- [WHAT YOU SHOULD DO] Check every line of the entries below for "label", and copy the lines that have it.

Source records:
------------------------

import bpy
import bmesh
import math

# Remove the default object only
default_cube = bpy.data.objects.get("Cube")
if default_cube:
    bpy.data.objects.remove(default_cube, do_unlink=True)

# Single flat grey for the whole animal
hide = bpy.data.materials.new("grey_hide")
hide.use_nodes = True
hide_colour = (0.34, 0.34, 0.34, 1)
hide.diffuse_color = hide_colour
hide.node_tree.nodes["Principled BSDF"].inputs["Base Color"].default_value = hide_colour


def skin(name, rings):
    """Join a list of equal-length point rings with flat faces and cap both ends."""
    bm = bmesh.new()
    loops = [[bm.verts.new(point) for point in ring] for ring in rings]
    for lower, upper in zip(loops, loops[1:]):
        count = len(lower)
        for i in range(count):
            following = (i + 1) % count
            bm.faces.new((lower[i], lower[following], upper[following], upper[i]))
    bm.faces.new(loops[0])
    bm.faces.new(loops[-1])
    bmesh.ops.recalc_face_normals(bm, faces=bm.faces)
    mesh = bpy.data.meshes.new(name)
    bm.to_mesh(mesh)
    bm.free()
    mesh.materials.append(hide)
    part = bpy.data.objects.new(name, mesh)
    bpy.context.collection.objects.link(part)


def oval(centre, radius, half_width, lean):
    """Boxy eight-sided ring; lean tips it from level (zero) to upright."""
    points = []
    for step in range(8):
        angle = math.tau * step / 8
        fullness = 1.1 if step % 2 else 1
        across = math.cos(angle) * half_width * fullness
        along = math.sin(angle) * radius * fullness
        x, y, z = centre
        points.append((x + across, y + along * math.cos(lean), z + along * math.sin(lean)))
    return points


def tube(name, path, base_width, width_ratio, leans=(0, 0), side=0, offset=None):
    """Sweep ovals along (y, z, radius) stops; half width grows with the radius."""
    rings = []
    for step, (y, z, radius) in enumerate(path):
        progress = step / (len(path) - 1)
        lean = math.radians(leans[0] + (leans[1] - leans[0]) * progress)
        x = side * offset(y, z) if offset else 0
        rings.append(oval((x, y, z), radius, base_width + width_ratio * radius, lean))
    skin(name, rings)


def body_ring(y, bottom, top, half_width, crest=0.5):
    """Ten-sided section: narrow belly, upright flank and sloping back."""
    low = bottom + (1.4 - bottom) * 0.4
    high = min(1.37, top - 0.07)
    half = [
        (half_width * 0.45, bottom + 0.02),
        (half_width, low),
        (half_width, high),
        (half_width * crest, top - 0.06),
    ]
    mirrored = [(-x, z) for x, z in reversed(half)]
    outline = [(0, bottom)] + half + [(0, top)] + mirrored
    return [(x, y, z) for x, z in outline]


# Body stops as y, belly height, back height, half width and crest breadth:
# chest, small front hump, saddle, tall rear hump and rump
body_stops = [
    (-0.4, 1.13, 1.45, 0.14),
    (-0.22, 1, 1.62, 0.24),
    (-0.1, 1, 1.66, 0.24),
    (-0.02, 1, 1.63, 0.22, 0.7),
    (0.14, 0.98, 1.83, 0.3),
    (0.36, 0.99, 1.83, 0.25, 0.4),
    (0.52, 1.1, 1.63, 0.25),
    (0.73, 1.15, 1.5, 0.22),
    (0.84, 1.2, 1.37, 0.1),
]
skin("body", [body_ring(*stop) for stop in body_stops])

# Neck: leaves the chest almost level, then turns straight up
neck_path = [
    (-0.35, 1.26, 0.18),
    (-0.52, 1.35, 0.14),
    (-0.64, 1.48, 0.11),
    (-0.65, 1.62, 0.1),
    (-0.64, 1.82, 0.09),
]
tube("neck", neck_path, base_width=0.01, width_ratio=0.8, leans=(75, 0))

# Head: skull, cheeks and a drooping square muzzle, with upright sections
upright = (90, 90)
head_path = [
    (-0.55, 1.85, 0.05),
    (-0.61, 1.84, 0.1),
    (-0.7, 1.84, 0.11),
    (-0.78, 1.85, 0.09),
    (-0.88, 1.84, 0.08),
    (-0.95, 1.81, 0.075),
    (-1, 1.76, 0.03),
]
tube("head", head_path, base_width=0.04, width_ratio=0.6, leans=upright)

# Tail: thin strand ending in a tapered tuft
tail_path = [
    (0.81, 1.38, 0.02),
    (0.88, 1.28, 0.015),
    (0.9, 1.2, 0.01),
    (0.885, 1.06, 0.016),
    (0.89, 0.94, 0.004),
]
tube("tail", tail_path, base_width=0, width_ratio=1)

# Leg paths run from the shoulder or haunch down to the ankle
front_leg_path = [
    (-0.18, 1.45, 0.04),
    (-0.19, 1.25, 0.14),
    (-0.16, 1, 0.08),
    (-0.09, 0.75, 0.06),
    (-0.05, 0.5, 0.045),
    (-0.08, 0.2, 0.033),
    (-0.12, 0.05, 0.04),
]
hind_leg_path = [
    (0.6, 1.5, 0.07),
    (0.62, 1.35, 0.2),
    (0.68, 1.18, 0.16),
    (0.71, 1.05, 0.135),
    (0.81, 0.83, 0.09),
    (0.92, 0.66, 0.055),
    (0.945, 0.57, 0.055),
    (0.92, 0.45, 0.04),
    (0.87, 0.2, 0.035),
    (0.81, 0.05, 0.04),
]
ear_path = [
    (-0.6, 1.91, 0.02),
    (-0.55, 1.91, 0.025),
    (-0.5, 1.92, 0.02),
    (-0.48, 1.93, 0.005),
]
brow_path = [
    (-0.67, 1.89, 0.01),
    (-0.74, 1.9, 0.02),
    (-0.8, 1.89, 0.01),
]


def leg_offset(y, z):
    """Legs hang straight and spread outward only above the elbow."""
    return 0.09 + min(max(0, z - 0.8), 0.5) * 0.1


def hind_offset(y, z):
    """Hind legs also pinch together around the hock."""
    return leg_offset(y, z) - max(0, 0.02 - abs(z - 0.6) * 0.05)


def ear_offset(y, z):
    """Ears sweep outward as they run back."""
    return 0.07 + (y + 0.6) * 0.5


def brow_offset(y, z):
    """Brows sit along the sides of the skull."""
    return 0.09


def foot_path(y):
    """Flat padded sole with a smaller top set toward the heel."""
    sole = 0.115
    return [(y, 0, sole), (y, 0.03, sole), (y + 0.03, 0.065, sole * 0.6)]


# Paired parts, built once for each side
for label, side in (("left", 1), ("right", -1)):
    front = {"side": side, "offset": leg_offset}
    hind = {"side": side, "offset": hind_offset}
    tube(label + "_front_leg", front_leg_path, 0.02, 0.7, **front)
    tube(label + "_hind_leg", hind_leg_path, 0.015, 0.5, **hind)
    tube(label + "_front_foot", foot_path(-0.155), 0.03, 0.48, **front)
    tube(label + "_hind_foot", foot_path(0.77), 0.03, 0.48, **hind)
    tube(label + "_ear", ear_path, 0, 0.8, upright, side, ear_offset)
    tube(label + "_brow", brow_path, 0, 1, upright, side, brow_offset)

------------------------

- [YOUR SOLUTION]
for label, side in (("left", 1), ("right", -1)):
    tube(label + "_front_leg", front_leg_path, 0.02, 0.7, **front)
    tube(label + "_hind_leg", hind_leg_path, 0.015, 0.5, **hind)
    tube(label + "_front_foot", foot_path(-0.155), 0.03, 0.48, **front)
    tube(label + "_hind_foot", foot_path(0.77), 0.03, 0.48, **hind)
    tube(label + "_ear", ear_path, 0, 0.8, upright, side, ear_offset)
    tube(label + "_brow", brow_path, 0, 1, upright, side, brow_offset)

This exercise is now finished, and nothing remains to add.